→ **WHAT THIS TASK INVOLVES**
Reproduce exactly the lines of the material beneath, from the line that contains "rim = [e for e in open_edges" to the line that contains "cutters = []", both included, and no other lines.

→ **TASK DATA**
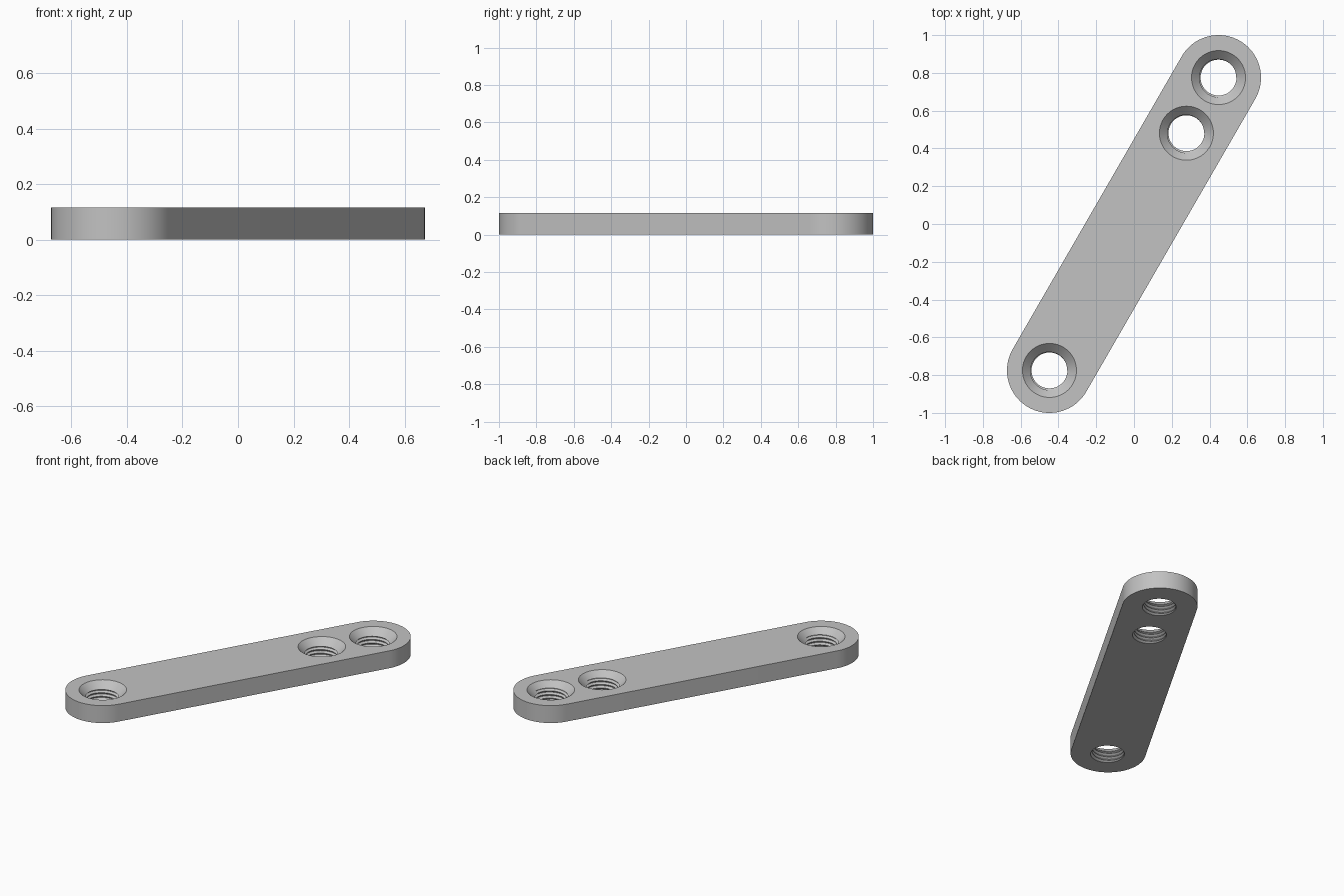
import bpy, bmesh
from math import sin, cos, pi, radians
from mathutils import Vector

cube = bpy.data.objects.get("Cube")
if cube:
    bpy.data.objects.remove(cube, do_unlink=True)

THICK, END_R = 0.115, 0.225
AXIS = Vector((cos(radians(60)), sin(radians(60)), 0))
HALF = 0.895                              # bar centre to end-hole centre
HOLES = [AXIS * d for d in (-HALF, HALF - 0.34, HALF)]
MINOR, MAJOR, PITCH = 0.095, 0.108, 0.024  # thread size
RIM = 0.143                               # countersink radius at the top face

metal = bpy.data.materials.new("light grey metal")
metal.use_nodes = True
grey = (0.54, 0.54, 0.54, 1)
metal.diffuse_color = grey
metal.node_tree.nodes["Principled BSDF"].inputs["Base Color"].default_value = grey


def make_object(name, bm):
    bmesh.ops.recalc_face_normals(bm, faces=bm.faces[:])
    mesh = bpy.data.meshes.new(name)
    bm.to_mesh(mesh)
    bm.free()
    mesh.materials.append(metal)
    obj = bpy.data.objects.new(name, mesh)
    bpy.context.collection.objects.link(obj)
    return obj


def add_thread(bm, centre, z0=-0.055, steps=48, turns=5):
    """Closed helical plug with a V-shaped thread, cut slightly flat at crest and root."""
    profile = [(0, MINOR), (0.12, MINOR), (0.5, MAJOR), (0.62, MAJOR)]
    m, total, verts = len(profile), steps * turns, {}

    def vert(i, j):
        if j == m:
            i, j = i + steps, 0
        if (i, j) not in verts:
            f, r = profile[j]
            a = 2 * pi * i / steps
            verts[i, j] = bm.verts.new(centre + Vector(
                (r * cos(a), r * sin(a), z0 + PITCH * (i / steps + f))))
        return verts[i, j]

    faces = [bm.faces.new((vert(i, j), vert(i + 1, j), vert(i + 1, j + 1), vert(i, j + 1)))
             for i in range(total) for j in range(m)]
    # close each helical end with a fan
    open_edges = [e for e in {e for f in faces for e in f.edges} if e.is_boundary]
    middle = z0 + PITCH * (turns + 1) / 2
    for low in (True, False):
        rim = [e for e in open_edges
               if ((e.verts[0].co.z + e.verts[1].co.z) / 2 < middle) == low]
        z = z0 + PITCH / 2 + (0 if low else PITCH * turns)
        hub = bm.verts.new(centre + Vector((0, 0, z)))
        for e in rim:
            bm.faces.new((e.verts[0], e.verts[1], hub))


def add_countersink(bm, centre, low=-0.053, high=0.015, segs=64):
    """45 degree cone, measured from the top face."""
    rings = []
    for h in (low, high):
        rings.append([bm.verts.new(centre + Vector(
            ((RIM + h) * cos(2 * pi * i / segs), (RIM + h) * sin(2 * pi * i / segs),
             THICK + h))) for i in range(segs)])
    for i in range(segs):
        k = (i + 1) % segs
        bm.faces.new((rings[0][i], rings[0][k], rings[1][k], rings[1][i]))
    bm.faces.new(rings[0][::-1])
    bm.faces.new(rings[1])


# bar with rounded ends
bm = bmesh.new()
outline = []
for side in (1, -1):
    start = radians(60) - pi / 2 + (0 if side == 1 else pi)
    for i in range(41):
        a = start + pi * i / 40
        outline.append(bm.verts.new(AXIS * HALF * side
                                    + Vector((cos(a), sin(a), 0)) * END_R))
base = bm.faces.new(outline)
top = bmesh.ops.extrude_face_region(bm, geom=[base])["geom"]
bmesh.ops.translate(bm, vec=(0, 0, THICK),
                    verts=[g for g in top if isinstance(g, bmesh.types.BMVert)])
bar = make_object("drilled_bar", bm)

# countersunk, threaded holes
cutters = []
for name, add in (("countersink_cutter", add_countersink), ("thread_cutter", add_thread)):
    bm = bmesh.new()
    for centre in HOLES:
        add(bm, centre)
    cutter = make_object(name, bm)
    cutter.hide_render = True
    cutters.append(cutter)
    mod = bar.modifiers.new(name, "BOOLEAN")
    mod.operation, mod.solver, mod.object = "DIFFERENCE", "EXACT", cutter

bpy.ops.object.select_all(action="DESELECT")
bpy.context.view_layer.objects.active = bar
bar.select_set(True)
for mod in list(bar.modifiers):
    bpy.ops.object.modifier_apply(modifier=mod.name)
for cutter in cutters:
    bpy.data.objects.remove(cutter, do_unlink=True)
bpy.ops.object.shade_smooth_by_angle(angle=radians(25))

→ **EXERCISE OUTPUT**
        rim = [e for e in open_edges
               if ((e.verts[0].co.z + e.verts[1].co.z) / 2 < middle) == low]
        z = z0 + PITCH / 2 + (0 if low else PITCH * turns)
        hub = bm.verts.new(centre + Vector((0, 0, z)))
        for e in rim:
            bm.faces.new((e.verts[0], e.verts[1], hub))


def add_countersink(bm, centre, low=-0.053, high=0.015, segs=64):
    """45 degree cone, measured from the top face."""
    rings = []
    for h in (low, high):
        rings.append([bm.verts.new(centre + Vector(
            ((RIM + h) * cos(2 * pi * i / segs), (RIM + h) * sin(2 * pi * i / segs),
             THICK + h))) for i in range(segs)])
    for i in range(segs):
        k = (i + 1) % segs
        bm.faces.new((rings[0][i], rings[0][k], rings[1][k], rings[1][i]))
    bm.faces.new(rings[0][::-1])
    bm.faces.new(rings[1])


# bar with rounded ends
bm = bmesh.new()
outline = []
for side in (1, -1):
    start = radians(60) - pi / 2 + (0 if side == 1 else pi)
    for i in range(41):
        a = start + pi * i / 40
        outline.append(bm.verts.new(AXIS * HALF * side
                                    + Vector((cos(a), sin(a), 0)) * END_R))
base = bm.faces.new(outline)
top = bmesh.ops.extrude_face_region(bm, geom=[base])["geom"]
bmesh.ops.translate(bm, vec=(0, 0, THICK),
                    verts=[g for g in top if isinstance(g, bmesh.types.BMVert)])
bar = make_object("drilled_bar", bm)

# countersunk, threaded holes
cutters = []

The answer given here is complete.